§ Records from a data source
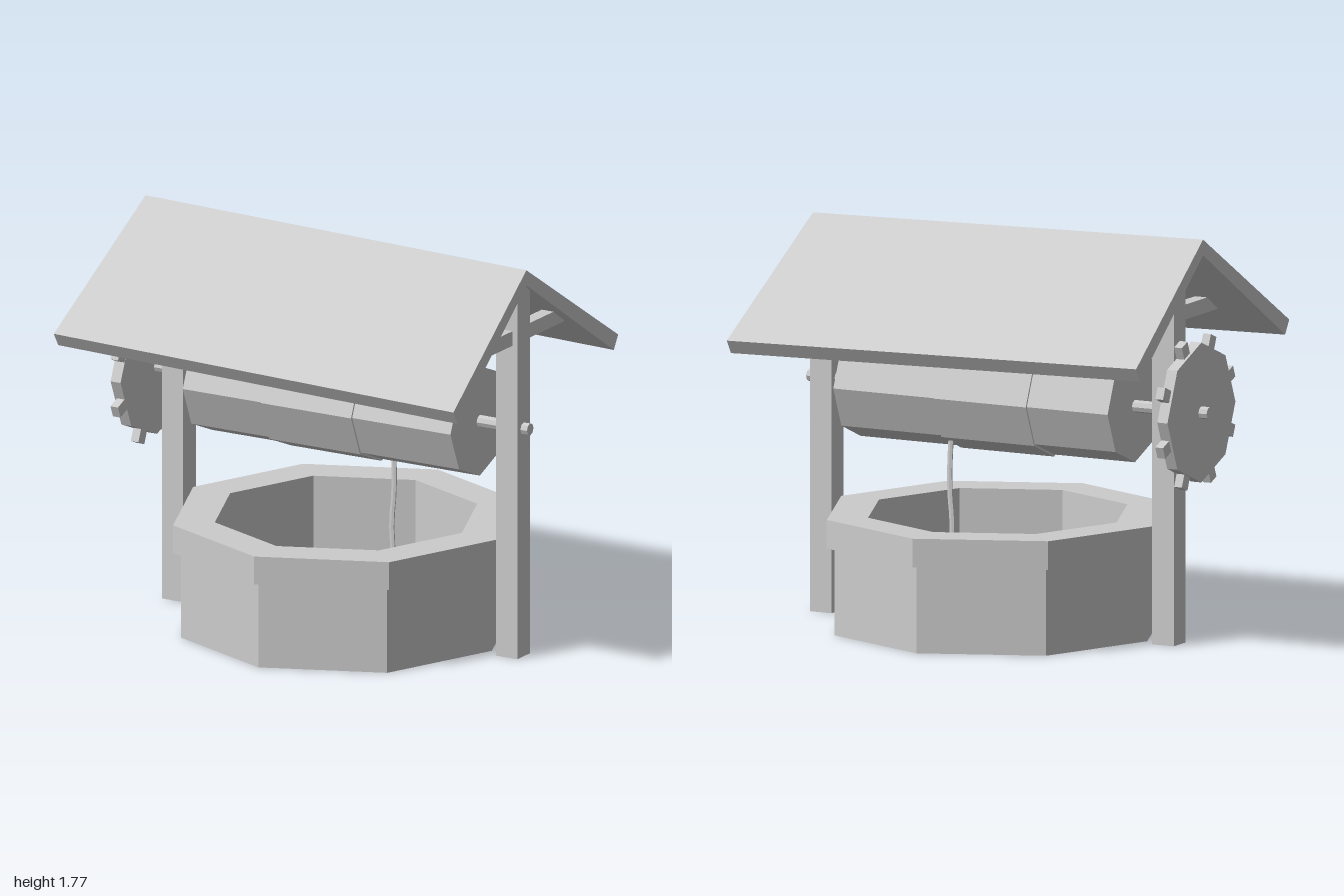
import * as THREE from 'three';

const material = new THREE.MeshStandardMaterial({ color: 0xcccccc, flatShading: true });
const openMaterial = new THREE.MeshStandardMaterial({ color: 0xcccccc, flatShading: true, side: THREE.DoubleSide });

const CENTRE = 0.05; // the well and its frame sit slightly off the roof's middle
const AXLE_Y = 1.02;

function part(name, geometry, mat = material) {
  const mesh = new THREE.Mesh(geometry, mat);
  mesh.name = name;
  return mesh;
}

// Extrudes a left-right symmetric (z, y) outline along x, from x0 to x1.
function extrudeX(points, x0, x1) {
  const shape = new THREE.Shape(points.map(([z, y]) => new THREE.Vector2(z, y)));
  return new THREE.ExtrudeGeometry(shape, { depth: x1 - x0, bevelEnabled: false })
    .rotateY(Math.PI / 2)
    .translate(x0, 0, 0);
}

// Eight-sided cylinder lying along x at axle height.
function rodX(radius, x0, x1, sides = 8) {
  return new THREE.CylinderGeometry(radius, radius, x1 - x0, sides)
    .rotateZ(Math.PI / 2)
    .translate((x0 + x1) / 2, AXLE_Y, 0);
}

function makeWell() {
  const profile = [[0.73, 0], [0.73, 0.38], [0.765, 0.38], [0.765, 0.505], [0.58, 0.505], [0.58, 0.01], [0, 0.01]];
  const geometry = new THREE.LatheGeometry(profile.map(([r, y]) => new THREE.Vector2(r, y)), 8);
  return part('wellWall', geometry.translate(CENTRE, 0, 0), openMaterial);
}

function makeRoof() {
  const outline = [[0, 1.752], [-0.687, 1.298], [-0.65, 1.238], [0, 1.684], [0.65, 1.238], [0.687, 1.298]];
  const geometry = extrudeX(outline, -1, 1);
  // Ridge is shorter than the eaves, and the whole roof dips towards +x.
  const pos = geometry.attributes.position;
  for (let i = 0; i < pos.count; i++) {
    const spread = Math.min(1, Math.abs(pos.getZ(i)) / 0.65);
    const x = pos.getX(i) * (0.953 + 0.047 * spread);
    pos.setX(i, x);
    pos.setY(i, pos.getY(i) - 0.0235 * x);
  }
  geometry.computeVertexNormals();
  return part('roof', geometry);
}

function makeFrame() {
  const frame = new THREE.Group();
  frame.name = 'frame';
  const post = [[-0.053, 0], [0.053, 0], [0.053, 1.628], [0, 1.665], [-0.053, 1.628]];
  const beam = [[-0.385, 1.4], [0.385, 1.4], [0.29, 1.465], [-0.29, 1.465]];
  for (const side of [-1, 1]) {
    const x = CENTRE + side * 0.836;
    frame.add(part('post', extrudeX(post, x - 0.053, x + 0.053)));
    frame.add(part('crossBeam', extrudeX(beam, x - 0.03, x + 0.03)));
  }
  return frame;
}

function makeWinch() {
  const winch = new THREE.Group();
  winch.name = 'winch';
  winch.add(part('axle', rodX(0.027, -0.985, 0.972)));
  winch.add(part('drum', rodX(0.245, -0.62, 0.72)));
  winch.add(part('drumSleeve', rodX(0.254, -0.225, 0.228)));
  // Cog wheel with one tooth in the middle of each flat side
  winch.add(part('cogWheel', rodX(0.305, -0.945, -0.895)));
  for (let i = 0; i < 8; i++) {
    const tooth = new THREE.BoxGeometry(0.038, 0.08, 0.054)
      .translate(-0.915, 0.3, 0)
      .rotateX((i + 0.5) * Math.PI / 4)
      .translate(0, AXLE_Y, 0);
    winch.add(part('cogTooth', tooth));
  }
  return winch;
}

// Gently wavering flat rope hanging behind the axle
function makeRope() {
  const path = new THREE.CatmullRomCurve3([
    [0.212, 0.82], [0.218, 0.7], [0.216, 0.58], [0.206, 0.46], [0.212, 0.32], [0.216, 0.18], [0.21, 0.05],
  ].map(([x, y]) => new THREE.Vector3(x, y, 0)));
  const geometry = new THREE.TubeGeometry(path, 12, 0.013, 6, false)
    .scale(1, 1, 0.5)
    .translate(0, 0, -0.122);
  return part('rope', geometry, openMaterial);
}

export function createModel() {
  const model = new THREE.Group();
  model.name = 'wishingWell';
  model.add(makeWell(), makeFrame(), makeRoof(), makeWinch(), makeRope());
  return model;
}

§ Goal of the exercise
If any image appears in the entries, omit it and return the rest verbatim.

§ Answer for this exercise
import * as THREE from 'three';

const material = new THREE.MeshStandardMaterial({ color: 0xcccccc, flatShading: true });
const openMaterial = new THREE.MeshStandardMaterial({ color: 0xcccccc, flatShading: true, side: THREE.DoubleSide });

const CENTRE = 0.05; // the well and its frame sit slightly off the roof's middle
const AXLE_Y = 1.02;

function part(name, geometry, mat = material) {
  const mesh = new THREE.Mesh(geometry, mat);
  mesh.name = name;
  return mesh;
}

// Extrudes a left-right symmetric (z, y) outline along x, from x0 to x1.
function extrudeX(points, x0, x1) {
  const shape = new THREE.Shape(points.map(([z, y]) => new THREE.Vector2(z, y)));
  return new THREE.ExtrudeGeometry(shape, { depth: x1 - x0, bevelEnabled: false })
    .rotateY(Math.PI / 2)
    .translate(x0, 0, 0);
}

// Eight-sided cylinder lying along x at axle height.
function rodX(radius, x0, x1, sides = 8) {
  return new THREE.CylinderGeometry(radius, radius, x1 - x0, sides)
    .rotateZ(Math.PI / 2)
    .translate((x0 + x1) / 2, AXLE_Y, 0);
}

function makeWell() {
  const profile = [[0.73, 0], [0.73, 0.38], [0.765, 0.38], [0.765, 0.505], [0.58, 0.505], [0.58, 0.01], [0, 0.01]];
  const geometry = new THREE.LatheGeometry(profile.map(([r, y]) => new THREE.Vector2(r, y)), 8);
  return part('wellWall', geometry.translate(CENTRE, 0, 0), openMaterial);
}

function makeRoof() {
  const outline = [[0, 1.752], [-0.687, 1.298], [-0.65, 1.238], [0, 1.684], [0.65, 1.238], [0.687, 1.298]];
  const geometry = extrudeX(outline, -1, 1);
  // Ridge is shorter than the eaves, and the whole roof dips towards +x.
  const pos = geometry.attributes.position;
  for (let i = 0; i < pos.count; i++) {
    const spread = Math.min(1, Math.abs(pos.getZ(i)) / 0.65);
    const x = pos.getX(i) * (0.953 + 0.047 * spread);
    pos.setX(i, x);
    pos.setY(i, pos.getY(i) - 0.0235 * x);
  }
  geometry.computeVertexNormals();
  return part('roof', geometry);
}

function makeFrame() {
  const frame = new THREE.Group();
  frame.name = 'frame';
  const post = [[-0.053, 0], [0.053, 0], [0.053, 1.628], [0, 1.665], [-0.053, 1.628]];
  const beam = [[-0.385, 1.4], [0.385, 1.4], [0.29, 1.465], [-0.29, 1.465]];
  for (const side of [-1, 1]) {
    const x = CENTRE + side * 0.836;
    frame.add(part('post', extrudeX(post, x - 0.053, x + 0.053)));
    frame.add(part('crossBeam', extrudeX(beam, x - 0.03, x + 0.03)));
  }
  return frame;
}

function makeWinch() {
  const winch = new THREE.Group();
  winch.name = 'winch';
  winch.add(part('axle', rodX(0.027, -0.985, 0.972)));
  winch.add(part('drum', rodX(0.245, -0.62, 0.72)));
  winch.add(part('drumSleeve', rodX(0.254, -0.225, 0.228)));
  // Cog wheel with one tooth in the middle of each flat side
  winch.add(part('cogWheel', rodX(0.305, -0.945, -0.895)));
  for (let i = 0; i < 8; i++) {
    const tooth = new THREE.BoxGeometry(0.038, 0.08, 0.054)
      .translate(-0.915, 0.3, 0)
      .rotateX((i + 0.5) * Math.PI / 4)
      .translate(0, AXLE_Y, 0);
    winch.add(part('cogTooth', tooth));
  }
  return winch;
}

// Gently wavering flat rope hanging behind the axle
function makeRope() {
  const path = new THREE.CatmullRomCurve3([
    [0.212, 0.82], [0.218, 0.7], [0.216, 0.58], [0.206, 0.46], [0.212, 0.32], [0.216, 0.18], [0.21, 0.05],
  ].map(([x, y]) => new THREE.Vector3(x, y, 0)));
  const geometry = new THREE.TubeGeometry(path, 12, 0.013, 6, false)
    .scale(1, 1, 0.5)
    .translate(0, 0, -0.122);
  return part('rope', geometry, openMaterial);
}

export function createModel() {
  const model = new THREE.Group();
  model.name = 'wishingWell';
  model.add(makeWell(), makeFrame(), makeRoof(), makeWinch(), makeRope());
  return model;
}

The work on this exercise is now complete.